• DATA SHOWN:

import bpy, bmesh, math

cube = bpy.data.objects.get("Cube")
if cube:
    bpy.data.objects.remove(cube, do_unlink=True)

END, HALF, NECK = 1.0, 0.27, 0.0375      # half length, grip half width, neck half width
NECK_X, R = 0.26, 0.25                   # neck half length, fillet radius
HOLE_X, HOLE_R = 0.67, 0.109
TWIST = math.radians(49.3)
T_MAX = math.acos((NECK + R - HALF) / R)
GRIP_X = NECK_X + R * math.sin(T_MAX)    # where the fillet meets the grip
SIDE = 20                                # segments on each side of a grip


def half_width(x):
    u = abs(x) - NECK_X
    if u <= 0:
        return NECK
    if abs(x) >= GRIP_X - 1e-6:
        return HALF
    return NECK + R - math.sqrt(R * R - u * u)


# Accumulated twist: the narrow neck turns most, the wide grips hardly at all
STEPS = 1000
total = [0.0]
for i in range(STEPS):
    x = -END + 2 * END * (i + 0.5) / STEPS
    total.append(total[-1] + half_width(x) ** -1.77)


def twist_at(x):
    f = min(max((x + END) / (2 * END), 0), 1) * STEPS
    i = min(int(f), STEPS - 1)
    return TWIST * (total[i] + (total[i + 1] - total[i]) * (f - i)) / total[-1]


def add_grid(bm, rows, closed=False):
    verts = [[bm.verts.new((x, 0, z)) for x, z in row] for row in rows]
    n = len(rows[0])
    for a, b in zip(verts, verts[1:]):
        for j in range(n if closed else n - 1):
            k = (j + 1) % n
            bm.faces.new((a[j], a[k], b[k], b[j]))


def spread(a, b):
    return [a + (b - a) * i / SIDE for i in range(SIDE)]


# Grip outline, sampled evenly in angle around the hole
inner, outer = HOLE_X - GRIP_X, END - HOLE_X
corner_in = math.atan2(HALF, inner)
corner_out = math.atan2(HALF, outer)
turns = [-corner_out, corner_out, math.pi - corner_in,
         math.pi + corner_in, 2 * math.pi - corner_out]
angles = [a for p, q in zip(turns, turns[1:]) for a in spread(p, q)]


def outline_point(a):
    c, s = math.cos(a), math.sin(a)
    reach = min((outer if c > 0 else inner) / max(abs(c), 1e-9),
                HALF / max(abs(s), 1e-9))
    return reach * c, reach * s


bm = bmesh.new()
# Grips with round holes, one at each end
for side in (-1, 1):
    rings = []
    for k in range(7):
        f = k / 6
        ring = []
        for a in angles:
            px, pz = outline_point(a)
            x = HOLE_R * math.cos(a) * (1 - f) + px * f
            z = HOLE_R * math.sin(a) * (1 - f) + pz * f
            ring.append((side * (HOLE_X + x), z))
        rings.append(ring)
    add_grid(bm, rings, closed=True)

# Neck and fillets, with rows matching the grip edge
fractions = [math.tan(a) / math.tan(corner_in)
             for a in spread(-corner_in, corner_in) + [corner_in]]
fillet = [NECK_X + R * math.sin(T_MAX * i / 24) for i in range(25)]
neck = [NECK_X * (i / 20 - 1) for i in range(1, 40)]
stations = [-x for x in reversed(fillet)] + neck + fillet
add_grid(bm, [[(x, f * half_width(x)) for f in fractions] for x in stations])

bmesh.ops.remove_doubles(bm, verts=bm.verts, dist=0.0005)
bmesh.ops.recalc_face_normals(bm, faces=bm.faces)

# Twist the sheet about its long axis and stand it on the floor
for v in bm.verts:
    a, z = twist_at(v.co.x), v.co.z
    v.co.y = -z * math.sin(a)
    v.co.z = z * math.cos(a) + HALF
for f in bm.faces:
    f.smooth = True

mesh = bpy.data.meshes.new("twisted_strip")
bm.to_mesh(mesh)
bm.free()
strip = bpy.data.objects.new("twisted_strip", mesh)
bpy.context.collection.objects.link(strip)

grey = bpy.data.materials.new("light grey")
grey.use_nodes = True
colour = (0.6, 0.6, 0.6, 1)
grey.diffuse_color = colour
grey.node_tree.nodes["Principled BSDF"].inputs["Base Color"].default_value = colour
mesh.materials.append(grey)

...

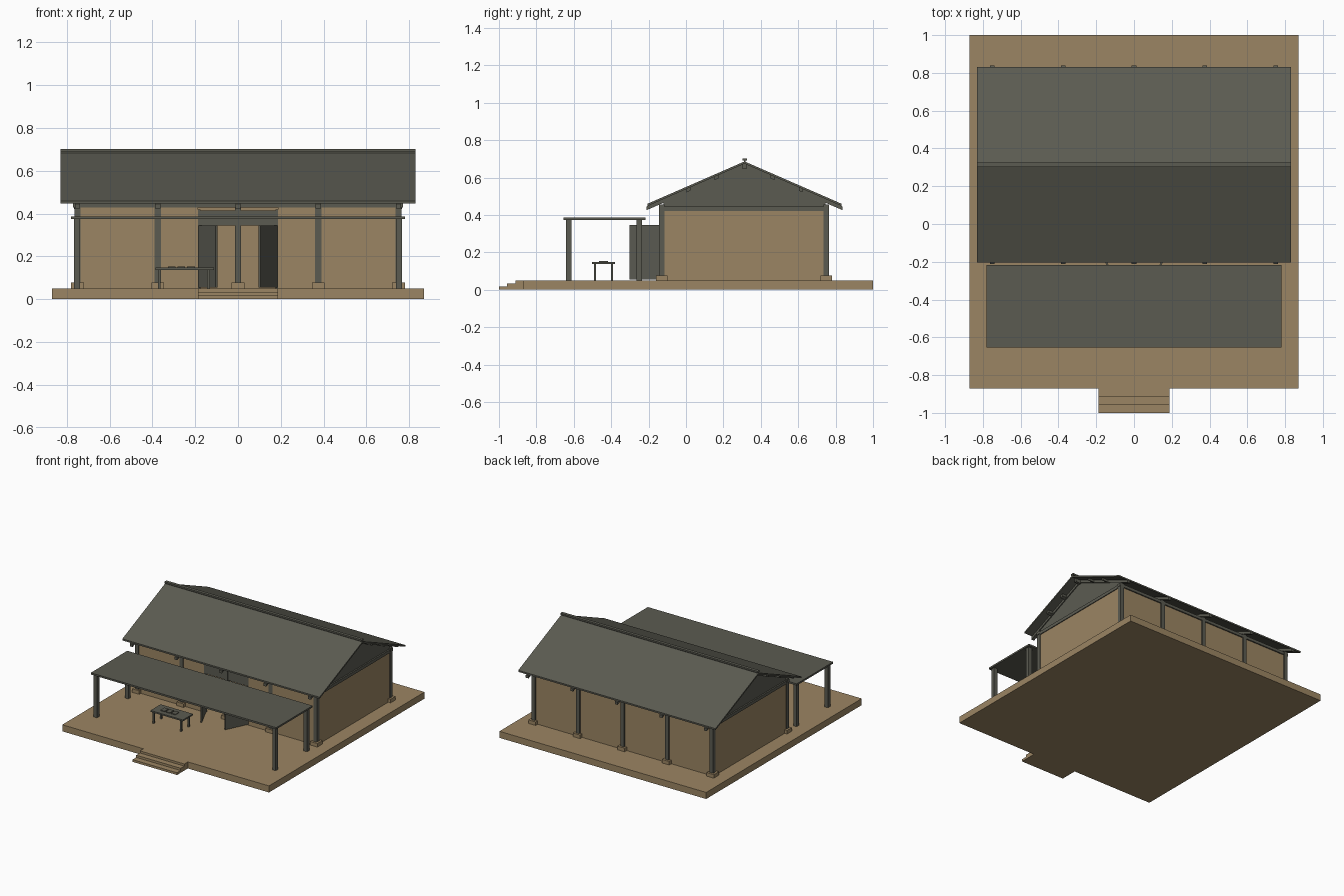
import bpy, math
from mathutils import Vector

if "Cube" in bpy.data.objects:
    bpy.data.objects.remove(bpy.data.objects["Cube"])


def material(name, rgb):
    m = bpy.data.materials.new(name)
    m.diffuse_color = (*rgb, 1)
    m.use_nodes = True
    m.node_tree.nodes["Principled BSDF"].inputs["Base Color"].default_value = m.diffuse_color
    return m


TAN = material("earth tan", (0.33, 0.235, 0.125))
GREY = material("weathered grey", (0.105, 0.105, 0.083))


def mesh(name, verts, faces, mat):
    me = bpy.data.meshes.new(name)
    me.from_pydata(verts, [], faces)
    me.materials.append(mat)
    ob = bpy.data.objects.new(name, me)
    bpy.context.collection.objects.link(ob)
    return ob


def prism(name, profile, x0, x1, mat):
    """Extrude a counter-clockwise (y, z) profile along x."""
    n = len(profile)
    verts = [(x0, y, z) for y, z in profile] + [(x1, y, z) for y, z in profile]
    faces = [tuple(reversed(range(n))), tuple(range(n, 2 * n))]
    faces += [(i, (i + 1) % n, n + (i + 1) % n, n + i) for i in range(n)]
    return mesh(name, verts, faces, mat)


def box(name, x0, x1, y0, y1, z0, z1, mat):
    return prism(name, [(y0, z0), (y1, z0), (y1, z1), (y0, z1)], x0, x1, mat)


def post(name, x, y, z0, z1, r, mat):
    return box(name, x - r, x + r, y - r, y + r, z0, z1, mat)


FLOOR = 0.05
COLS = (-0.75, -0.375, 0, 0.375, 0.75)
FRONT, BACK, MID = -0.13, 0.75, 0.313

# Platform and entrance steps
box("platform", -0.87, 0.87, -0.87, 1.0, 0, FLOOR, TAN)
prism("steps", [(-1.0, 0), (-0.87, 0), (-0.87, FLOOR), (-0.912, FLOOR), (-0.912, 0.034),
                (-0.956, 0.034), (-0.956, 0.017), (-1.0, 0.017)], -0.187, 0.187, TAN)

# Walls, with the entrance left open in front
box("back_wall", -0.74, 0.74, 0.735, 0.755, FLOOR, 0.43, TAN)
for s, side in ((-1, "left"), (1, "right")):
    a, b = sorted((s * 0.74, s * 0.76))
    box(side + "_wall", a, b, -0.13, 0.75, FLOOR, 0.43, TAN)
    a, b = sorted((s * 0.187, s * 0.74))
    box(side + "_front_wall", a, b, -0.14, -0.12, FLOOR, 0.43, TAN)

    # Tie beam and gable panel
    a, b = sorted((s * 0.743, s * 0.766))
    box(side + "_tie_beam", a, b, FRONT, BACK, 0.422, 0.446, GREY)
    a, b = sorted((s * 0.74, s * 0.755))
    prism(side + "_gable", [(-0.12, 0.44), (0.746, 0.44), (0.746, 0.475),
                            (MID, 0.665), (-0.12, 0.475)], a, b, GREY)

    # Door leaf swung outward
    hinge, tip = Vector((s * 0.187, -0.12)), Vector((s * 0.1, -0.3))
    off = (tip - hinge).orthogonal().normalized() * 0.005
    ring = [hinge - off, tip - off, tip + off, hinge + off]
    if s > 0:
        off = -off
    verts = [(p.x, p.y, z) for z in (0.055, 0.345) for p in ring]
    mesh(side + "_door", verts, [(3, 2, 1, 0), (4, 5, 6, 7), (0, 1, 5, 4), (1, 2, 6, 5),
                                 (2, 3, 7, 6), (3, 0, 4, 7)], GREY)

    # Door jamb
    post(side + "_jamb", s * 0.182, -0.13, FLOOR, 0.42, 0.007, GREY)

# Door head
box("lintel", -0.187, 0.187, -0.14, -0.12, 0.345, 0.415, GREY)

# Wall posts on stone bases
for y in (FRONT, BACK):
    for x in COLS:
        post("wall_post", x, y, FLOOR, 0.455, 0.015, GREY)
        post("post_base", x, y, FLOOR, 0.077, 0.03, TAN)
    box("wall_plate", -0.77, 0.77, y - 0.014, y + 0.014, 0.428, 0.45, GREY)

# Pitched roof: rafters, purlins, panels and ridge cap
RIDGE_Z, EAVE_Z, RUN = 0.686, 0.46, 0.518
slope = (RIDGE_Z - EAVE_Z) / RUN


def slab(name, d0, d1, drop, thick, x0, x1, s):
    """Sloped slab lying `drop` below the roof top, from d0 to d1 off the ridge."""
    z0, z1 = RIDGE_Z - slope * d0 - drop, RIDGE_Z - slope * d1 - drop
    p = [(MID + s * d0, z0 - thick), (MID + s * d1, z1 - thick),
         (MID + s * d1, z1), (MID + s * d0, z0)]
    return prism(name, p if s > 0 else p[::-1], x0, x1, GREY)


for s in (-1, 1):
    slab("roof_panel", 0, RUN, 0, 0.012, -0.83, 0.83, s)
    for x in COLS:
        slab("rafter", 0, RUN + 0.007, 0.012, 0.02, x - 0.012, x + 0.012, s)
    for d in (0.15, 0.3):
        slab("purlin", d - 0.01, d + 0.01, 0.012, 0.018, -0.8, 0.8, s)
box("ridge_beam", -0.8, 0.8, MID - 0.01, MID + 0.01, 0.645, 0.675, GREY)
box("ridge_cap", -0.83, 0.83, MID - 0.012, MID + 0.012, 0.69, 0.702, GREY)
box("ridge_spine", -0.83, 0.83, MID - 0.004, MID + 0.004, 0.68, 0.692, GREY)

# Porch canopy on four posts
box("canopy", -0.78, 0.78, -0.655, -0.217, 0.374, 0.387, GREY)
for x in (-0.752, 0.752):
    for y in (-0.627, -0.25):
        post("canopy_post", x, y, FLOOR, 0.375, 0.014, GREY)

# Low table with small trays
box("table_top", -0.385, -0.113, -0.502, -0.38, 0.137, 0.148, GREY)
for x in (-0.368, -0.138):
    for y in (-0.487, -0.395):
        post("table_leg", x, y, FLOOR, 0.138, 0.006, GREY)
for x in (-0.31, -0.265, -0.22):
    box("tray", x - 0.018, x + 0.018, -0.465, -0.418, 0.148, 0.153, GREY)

• WORK ORDER: After locating the line holding "import bpy, bmesh, math" above, output exactly that line and every line after it through the line holding "END, HALF, NECK". Include nothing else.

• OUTPUT FOR THIS EXERCISE:
import bpy, bmesh, math

cube = bpy.data.objects.get("Cube")
if cube:
    bpy.data.objects.remove(cube, do_unlink=True)

END, HALF, NECK = 1.0, 0.27, 0.0375      # half length, grip half width, neck half width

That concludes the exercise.